*THE TASK*:
From the records below, copy out exactly the lines from the one containing "t = k / steps" to the one containing "(1.54, 0, .093, .105, .085)]", both included. Add nothing else.

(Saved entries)
────────────────────────────────────────
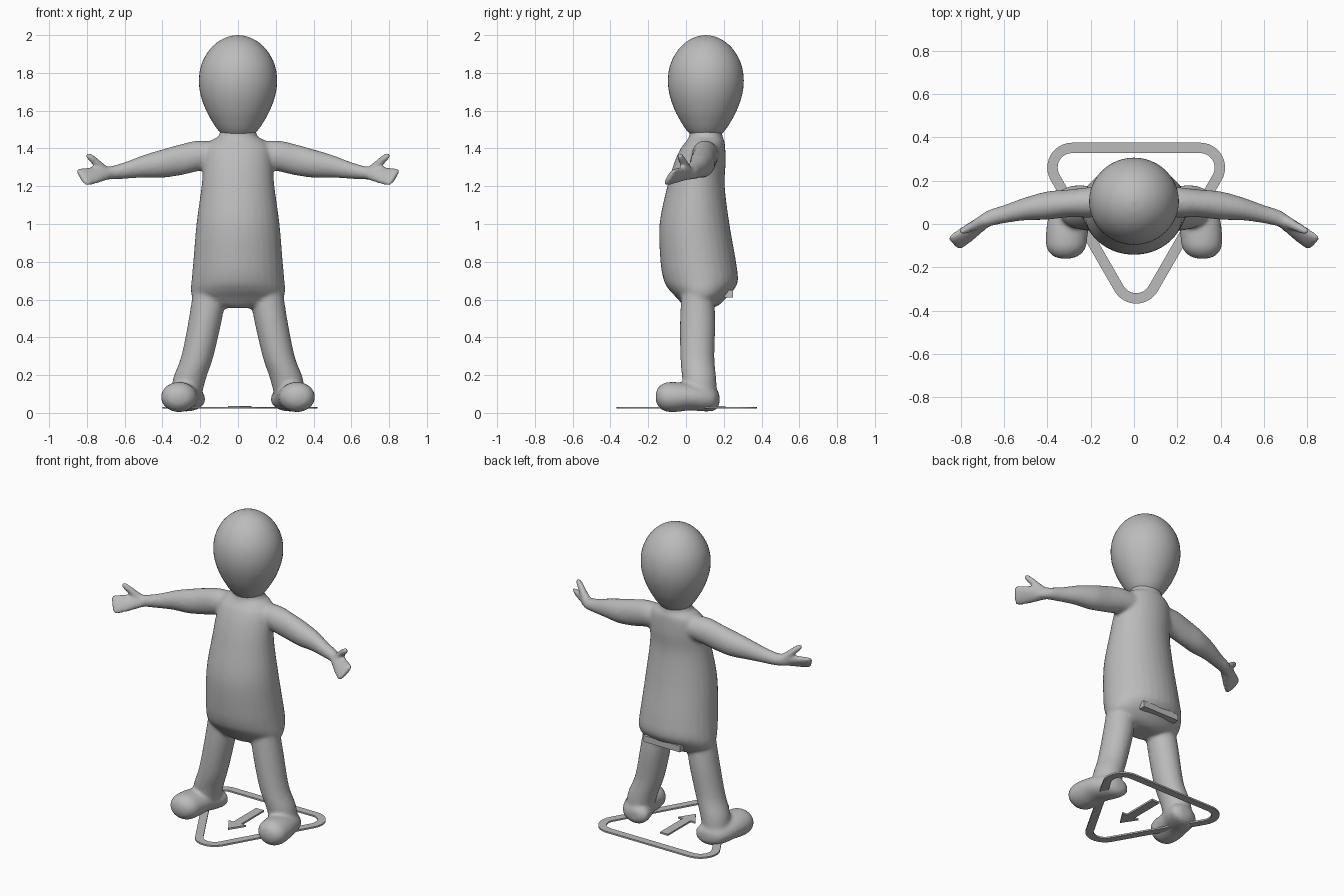
import bpy, bmesh, math
from mathutils import Vector

if "Cube" in bpy.data.objects:
    bpy.data.objects.remove(bpy.data.objects["Cube"])

grey = bpy.data.materials.new("plain_grey")
grey.use_nodes = True
grey.diffuse_color = (0.5, 0.5, 0.5, 1)
grey.node_tree.nodes["Principled BSDF"].inputs["Base Color"].default_value = (0.5, 0.5, 0.5, 1)

X, Y, Z, O = Vector((1, 0, 0)), Vector((0, 1, 0)), Vector((0, 0, 1)), Vector((0, 0, 0))


def make_object(name, bm, smooth=False):
    bmesh.ops.recalc_face_normals(bm, faces=bm.faces)
    mesh = bpy.data.meshes.new(name)
    bm.to_mesh(mesh)
    bm.free()
    mesh.materials.append(grey)
    mesh.polygons.foreach_set("use_smooth", [smooth] * len(mesh.polygons))
    obj = bpy.data.objects.new(name, mesh)
    bpy.context.collection.objects.link(obj)
    return obj


def smooth_sections(rows, steps=5):
    """Catmull-Rom interpolation between cross-sections."""
    rows = [Vector(r) for r in rows]
    out = []
    for i in range(len(rows) - 1):
        a, b = rows[i], rows[i + 1]
        p, q = rows[max(i - 1, 0)], rows[min(i + 2, len(rows) - 1)]
        for k in range(steps):
            t = k / steps
            out.append((a * 2 + (b - p) * t + (p * 2 - a * 5 + b * 4 - q) * t * t
                        + (a * 3 - p - b * 3 + q) * t ** 3) * 0.5)
    return out + [rows[-1]]


def loft(bm, rows, w, u, v, origin=O, side=1, n=32):
    """Closed tube along w; a row is (distance, u centre, u half, v centre, v half)."""
    rings = []
    for d, cu, hu, cv, hv in smooth_sections(rows):
        ring = []
        for k in range(n):
            a = 2 * math.pi * k / n
            p = origin + w * d + u * (cu + hu * math.cos(a)) + v * (cv + hv * math.sin(a))
            ring.append(bm.verts.new((p.x * side, p.y, p.z)))
        rings.append(ring)
    faces = [bm.faces.new(rings[0]), bm.faces.new(rings[-1][::-1])]
    for r, s in zip(rings, rings[1:]):
        for k in range(n):
            m = (k + 1) % n
            faces.append(bm.faces.new((r[k], s[k], s[m], r[m])))
    # each shell closes on its own, so fix its direction here
    bmesh.ops.recalc_face_normals(bm, faces=faces)


# Cross-sections of the figure
TORSO = [(.555, 0, .09, .075, .07), (.575, 0, .19, .08, .1), (.61, 0, .24, .083, .133),
         (.65, 0, .25, .082, .17), (.7, 0, .246, .079, .196), (.8, 0, .237, .065, .2),
         (1, 0, .22, .045, .185), (1.2, 0, .193, .053, .152), (1.32, 0, .184, .073, .137),
         (1.4, 0, .175, .09, .118), (1.44, 0, .145, .103, .1), (1.47, 0, .1, .105, .087),
         (1.54, 0, .093, .105, .085)]
LEG = [(.7, .14, .09, .06, .08), (.5, .172, .088, .062, .093), (.3, .215, .085, .06, .09),
       (.18, .257, .087, .07, .09), (.06, .28, .08, .08, .085)]
FOOT = [(-.16, .315, .02, .085, .02), (-.147, .315, .06, .085, .05), (-.11, .313, .09, .084, .076),
        (-.05, .31, .097, .084, .079), (.02, .3, .098, .085, .072), (.09, .28, .1, .078, .07),
        (.15, .26, .085, .072, .06), (.177, .25, .035, .072, .03)]
ARM = [(.05, .11, .07, 1.37, .06), (.2, .1, .07, 1.362, .08), (.3, .095, .064, 1.341, .082),
       (.4, .085, .065, 1.32, .075), (.5, .07, .053, 1.305, .06), (.6, .045, .042, 1.283, .044),
       (.68, .022, .038, 1.27, .035), (.74, -.015, .03, 1.265, .033)]
HAND = [(0, 0, .034, 0, .03), (.06, 0, .045, 0, .028), (.12, 0, .055, 0, .024),
        (.17, 0, .058, 0, .019), (.193, 0, .05, 0, .012)]
THUMB = [(0, 0, .024, 0, .026), (.07, 0, .022, 0, .022), (.125, 0, .018, 0, .018),
         (.145, 0, .01, 0, .01)]

# Body with limbs, merged into one smooth skin
bm = bmesh.new()
loft(bm, TORSO, Z, X, Y)
hand_dir = Vector((.15, -.11, -.025)).normalized()
hand_wide = Vector((.5, .45, .74))
hand_wide = (hand_wide - hand_dir * hand_wide.dot(hand_dir)).normalized()
thumb_dir = Vector((.095, -.047, .085)).normalized()
thumb_wide = thumb_dir.cross(Y).normalized()
for side in (1, -1):
    loft(bm, LEG, Z, X, Y, side=side)
    loft(bm, FOOT, Y, X, Z, side=side)
    loft(bm, ARM, X, Y, Z, side=side)
    loft(bm, HAND, hand_dir, hand_wide, hand_dir.cross(hand_wide), Vector((.68, .02, 1.272)), side)
    loft(bm, THUMB, thumb_dir, thumb_wide, thumb_dir.cross(thumb_wide), Vector((.7, .012, 1.28)), side)
body = make_object("body_with_limbs", bm, True)
remesh = body.modifiers.new("merge", "REMESH")
remesh.mode = "VOXEL"
remesh.voxel_size = 0.01
remesh.use_smooth_shade = True
relax = body.modifiers.new("relax", "SMOOTH")
relax.factor = 0.5
relax.iterations = 8

# Egg-shaped head
HEAD = [(1.475, .085), (1.5, .108), (1.54, .135), (1.6, .168), (1.68, .197), (1.76, .207),
        (1.84, .195), (1.91, .16), (1.96, .112), (1.99, .056), (2, .004)]
bm = bmesh.new()
loft(bm, [(z, 0, r, .105, r * .97) for z, r in HEAD], Z, X, Y, n=48)
make_object("head", bm, True)


def plate(name, quads_or_outline, z0, z1):
    """Extrude flat outlines from z0 to z1."""
    bm = bmesh.new()
    faces = [bm.faces.new([bm.verts.new((x, y, z0)) for x, y in f]) for f in quads_or_outline]
    bmesh.ops.remove_doubles(bm, verts=bm.verts, dist=1e-5)
    ext = bmesh.ops.extrude_face_region(bm, geom=bm.faces[:], use_keep_orig=True)
    verts = [g for g in ext["geom"] if isinstance(g, bmesh.types.BMVert)]
    bmesh.ops.translate(bm, verts=verts, vec=(0, 0, z1 - z0))
    return make_object(name, bm)


# Rounded triangular ground ring
def ring_outline(radius):
    pts = []
    for cx, cy, start in ((.305, .26, -30), (-.285, .26, 90), (.01, -.252, 210)):
        for k in range(13):
            a = math.radians(start + 10 * k)
            pts.append((cx + radius * math.cos(a), cy + radius * math.sin(a)))
    return pts


outer, inner = ring_outline(.115), ring_outline(.067)
count = len(outer)
plate("ground_ring", [(outer[k], outer[(k + 1) % count], inner[(k + 1) % count], inner[k])
                      for k in range(count)], .022, .032)

# Arrow pointing to the front
cx = .01
plate("ground_arrow", [[(cx - .028, .21), (cx - .028, -.02), (cx - .062, -.02), (cx, -.115),
                        (cx + .062, -.02), (cx + .028, -.02), (cx + .028, .21)]], .026, .037)

# Small bar at the lower back
plate("back_bar", [[(-.13, .205), (.13, .205), (.13, .248), (-.13, .248)]], .61, .65)
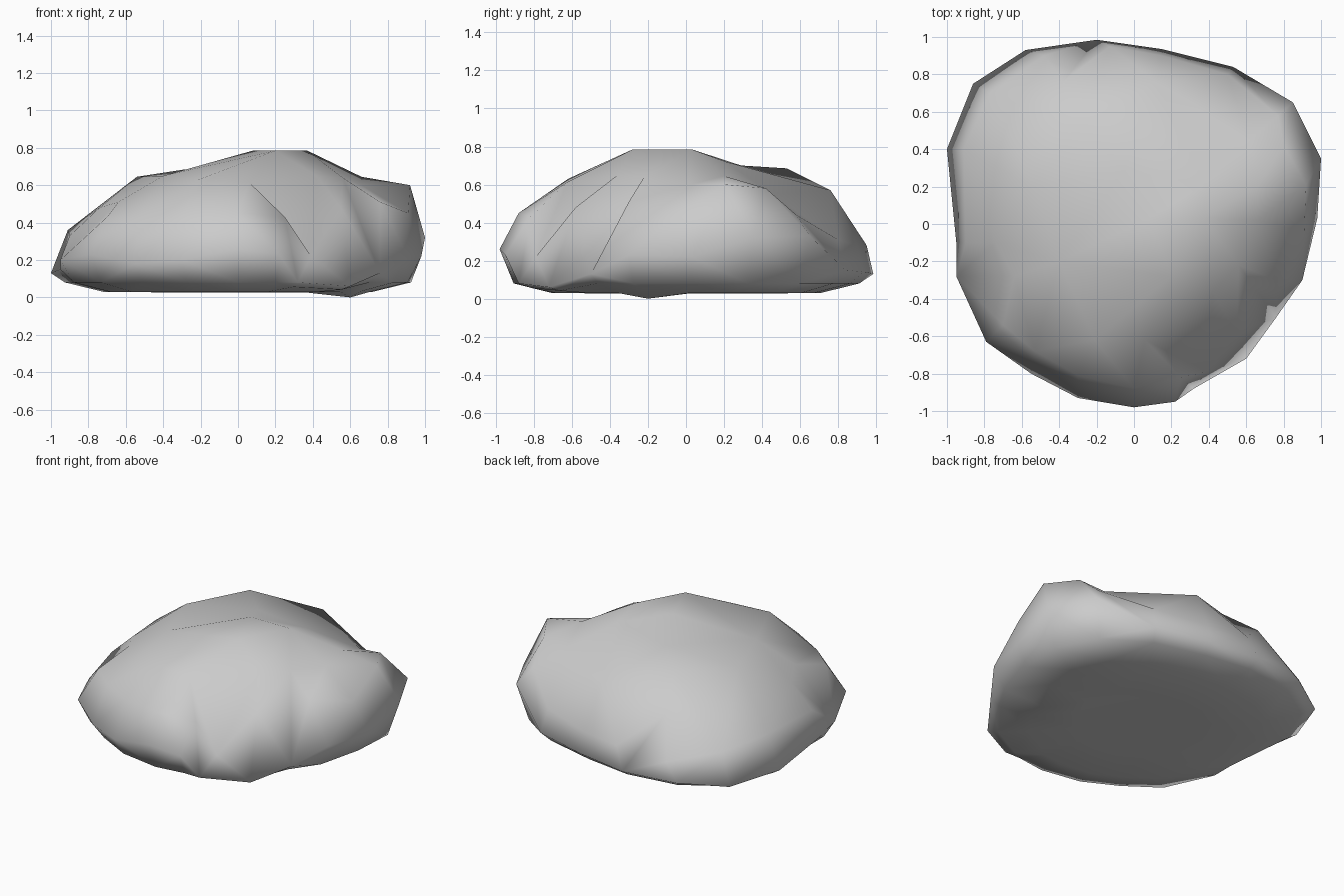
import bpy
import bmesh
from mathutils import Vector
from mathutils.geometry import delaunay_2d_cdt

default_cube = bpy.data.objects.get("Cube")
if default_cube:
    bpy.data.objects.remove(default_cube, do_unlink=True)

# Widest outline of the boulder, counter-clockwise from the front
RIM = [
    (0, -.98, .26), (.22, -.95, .23), (.32, -.88, .08), (.6, -.72, .06),
    (.76, -.5, .13), (.9, -.3, .23), (.98, .03, .22), (1, .35, .32),
    (.85, .65, .33), (.53, .84, .15), (.15, .935, .14), (-.2, .985, .13),
    (-.58, .93, .13), (-.86, .75, .11), (-1, .4, .13), (-.95, -.1, .15),
    (-.95, -.28, .2), (-.79, -.63, .23), (-.55, -.8, .18), (-.3, -.93, .2),
]

# Shoulder where the flanks turn into the top
SHOULDER = [
    (0, -.88, .45), (.25, -.82, .43), (.39, -.79, .22), (.55, -.58, .48),
    (.76, -.3, .51), (.91, -.04, .45), (.92, .21, .6), (.8, .42, .58),
    (.77, .58, .44), (.5, .8, .31), (.15, .9, .28), (.12, .76, .57),
    (-.13, .95, .28), (-.48, .9, .24), (-.38, .76, .5), (-.77, .7, .31),
    (-.91, .4, .36), (-.9, -.1, .33), (-.7, -.54, .43), (-.53, -.68, .43),
    (-.3, -.81, .43),
]

# Ridges and ledges on the top
CROWN = [
    (-.54, .2, .645), (-.28, .53, .685), (.2, -.28, .785),
    (.37, .03, .785), (.08, .03, .785), (-.05, .29, .7), (.38, .21, .72),
    (-.21, -.62, .63), (.06, -.62, .615), (.42, -.36, .65),
    (.56, -.22, .64), (.66, .02, .6), (.66, .2, .645), (.62, .45, .55),
    (-.4, -.2, .65), (-.64, -.28, .51), (-.74, -.1, .48),
]


def ring(scale, height):
    """Shrunken copy of the outline, kept below it."""
    return [(x * scale, y * scale, min(height, z * .7)) for x, y, z in RIM]


def skin(bm, rim_verts, inner_points):
    """Triangulate the inner points within the outline."""
    verts = rim_verts + [bm.verts.new(p) for p in inner_points]
    flat = [Vector(v.co.xy) for v in verts]
    count = len(rim_verts)
    edges = [(i, (i + 1) % count) for i in range(count)]
    result = delaunay_2d_cdt(flat, edges, [], 1, 0.00001)
    faces, sources = result[2], result[3]
    for face in faces:
        bm.faces.new([verts[sources[i][0]] for i in face])


# Boulder: upper and lower skins sharing one outline
bm = bmesh.new()
rim = [bm.verts.new(p) for p in RIM]
skin(bm, rim, SHOULDER + CROWN)
underside = ring(.925, .08) + ring(.72, .03) + ring(.4, .027)
skin(bm, rim, underside + [(.6, -.2, 0)])
bmesh.ops.recalc_face_normals(bm, faces=bm.faces)
mesh = bpy.data.meshes.new("boulder")
bm.to_mesh(mesh)
bm.free()

boulder = bpy.data.objects.new("boulder", mesh)
bpy.context.collection.objects.link(boulder)
for polygon in mesh.polygons:
    polygon.use_smooth = True

# Plain grey stone
stone = bpy.data.materials.new("grey_stone")
stone.use_nodes = True
grey = (.6, .6, .6, 1)
stone.diffuse_color = grey
stone.node_tree.nodes["Principled BSDF"].inputs["Base Color"].default_value = grey
mesh.materials.append(stone)
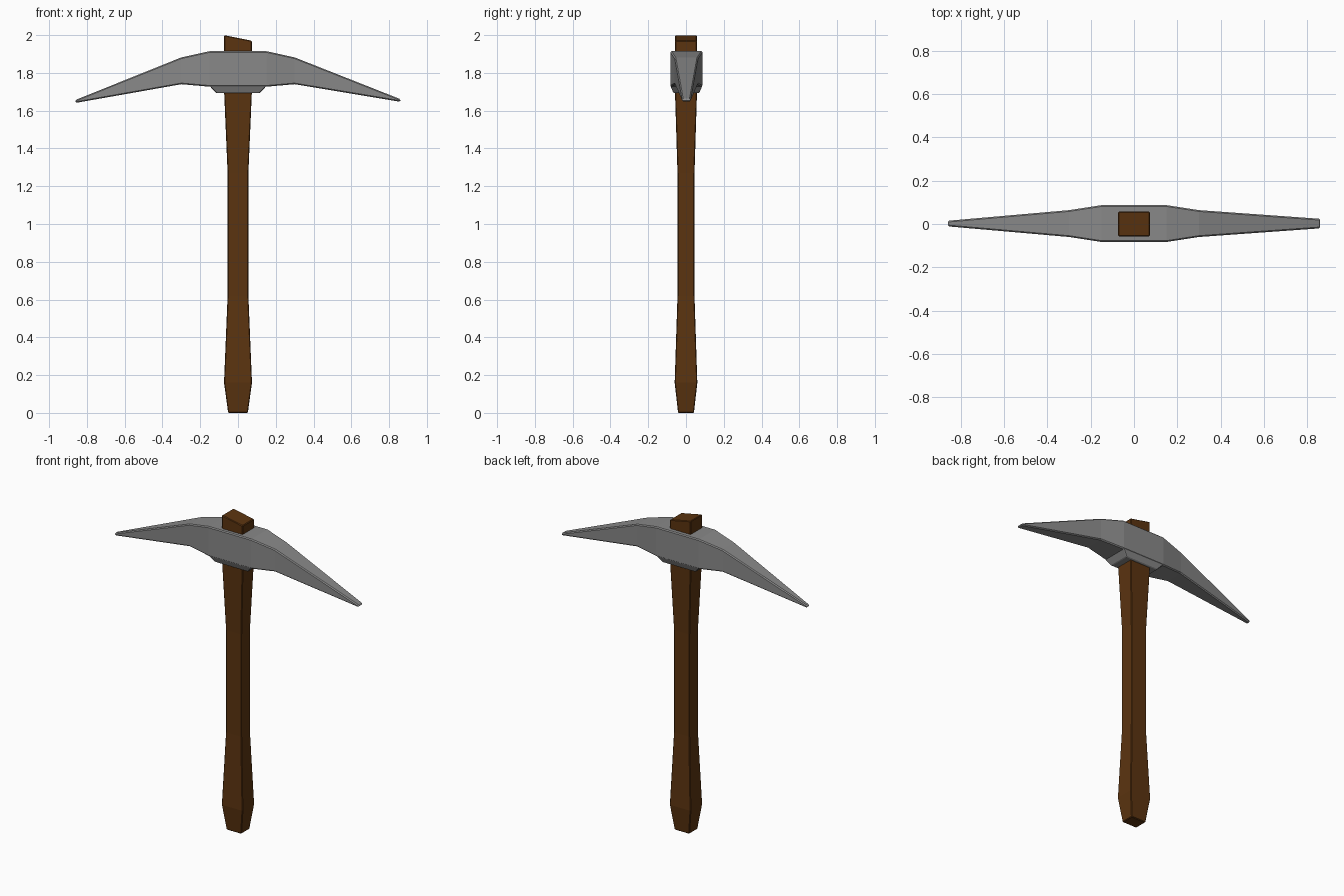
import bpy
import bmesh
from mathutils import Vector

cube = bpy.data.objects.get("Cube")
if cube:
    bpy.data.objects.remove(cube, do_unlink=True)


def material(name, rgb):
    mat = bpy.data.materials.new(name)
    mat.use_nodes = True
    colour = (*rgb, 1.0)
    mat.diffuse_color = colour
    bsdf = mat.node_tree.nodes["Principled BSDF"]
    bsdf.inputs["Base Color"].default_value = colour
    bsdf.inputs["Roughness"].default_value = 0.7
    return mat


def rectangle(centre, u, v):
    """Corner ring spanned by two half-axis vectors."""
    c, u, v = Vector(centre), Vector(u), Vector(v)
    return [c - u - v, c + u - v, c + u + v, c - u + v]


def loft(name, rings, mat, bevel):
    """Skin a closed solid through four-cornered rings."""
    bm = bmesh.new()
    loops = [[bm.verts.new(p) for p in ring] for ring in rings]
    for a, b in zip(loops, loops[1:]):
        for i in range(4):
            j = (i + 1) % 4
            bm.faces.new((a[i], a[j], b[j], b[i]))
    bm.faces.new(loops[0])
    bm.faces.new(loops[-1])
    bmesh.ops.recalc_face_normals(bm, faces=bm.faces)
    mesh = bpy.data.meshes.new(name)
    bm.to_mesh(mesh)
    bm.free()
    mesh.materials.append(mat)
    obj = bpy.data.objects.new(name, mesh)
    bpy.context.collection.objects.link(obj)
    mod = obj.modifiers.new("Worn edges", 'BEVEL')
    mod.width = bevel
    mod.segments = 1
    mod.limit_method = 'ANGLE'
    mod.angle_limit = 0.8
    return obj


wood = material("brown wood", (0.105, 0.034, 0.005))
steel = material("grey steel", (0.25, 0.25, 0.25))

# Handle: height, half width, half depth; the top is cut on a slant
profile = [(0, .052, .042), (.16, .074, .06), (.62, .055, .045),
           (1.27, .055, .045), (1.69, .073, .058), (1.985, .073, .058)]
rings = [rectangle((0, 0, z), (w, 0, 0), (0, d, 0)) for z, w, d in profile]
for corner in rings[-1]:
    corner.z -= 0.2 * corner.x
loft("handle", rings, wood, 0.004)

# Head: x, bottom, top, half depth; narrow point on one side, chisel on the other
arm = [(.15, 1.727, 1.915, .085), (.30, 1.74, 1.882, .062)]
stations = [(-.86, 1.641, 1.657, .013)]
stations += [(-x, lo, hi, d) for x, lo, hi, d in reversed(arm)]
stations += arm + [(.86, 1.647, 1.661, .022)]
loft("pick_head",
     [rectangle((x, .002, (lo + hi) / 2), (0, d, 0), (0, 0, (hi - lo) / 2))
      for x, lo, hi, d in stations], steel, 0.006)

# Collar flaring out under the head
loft("collar",
     [rectangle((0, .002, z), (w, 0, 0), (0, d, 0))
      for z, w, d in [(1.693, .115, .068), (1.728, .148, .083), (1.75, .148, .083)]],
     steel, 0.004)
────────────────────────────────────────
*TASK ANSWER*:
            t = k / steps
            out.append((a * 2 + (b - p) * t + (p * 2 - a * 5 + b * 4 - q) * t * t
                        + (a * 3 - p - b * 3 + q) * t ** 3) * 0.5)
    return out + [rows[-1]]


def loft(bm, rows, w, u, v, origin=O, side=1, n=32):
    """Closed tube along w; a row is (distance, u centre, u half, v centre, v half)."""
    rings = []
    for d, cu, hu, cv, hv in smooth_sections(rows):
        ring = []
        for k in range(n):
            a = 2 * math.pi * k / n
            p = origin + w * d + u * (cu + hu * math.cos(a)) + v * (cv + hv * math.sin(a))
            ring.append(bm.verts.new((p.x * side, p.y, p.z)))
        rings.append(ring)
    faces = [bm.faces.new(rings[0]), bm.faces.new(rings[-1][::-1])]
    for r, s in zip(rings, rings[1:]):
        for k in range(n):
            m = (k + 1) % n
            faces.append(bm.faces.new((r[k], s[k], s[m], r[m])))
    # each shell closes on its own, so fix its direction here
    bmesh.ops.recalc_face_normals(bm, faces=faces)


# Cross-sections of the figure
TORSO = [(.555, 0, .09, .075, .07), (.575, 0, .19, .08, .1), (.61, 0, .24, .083, .133),
         (.65, 0, .25, .082, .17), (.7, 0, .246, .079, .196), (.8, 0, .237, .065, .2),
         (1, 0, .22, .045, .185), (1.2, 0, .193, .053, .152), (1.32, 0, .184, .073, .137),
         (1.4, 0, .175, .09, .118), (1.44, 0, .145, .103, .1), (1.47, 0, .1, .105, .087),
         (1.54, 0, .093, .105, .085)]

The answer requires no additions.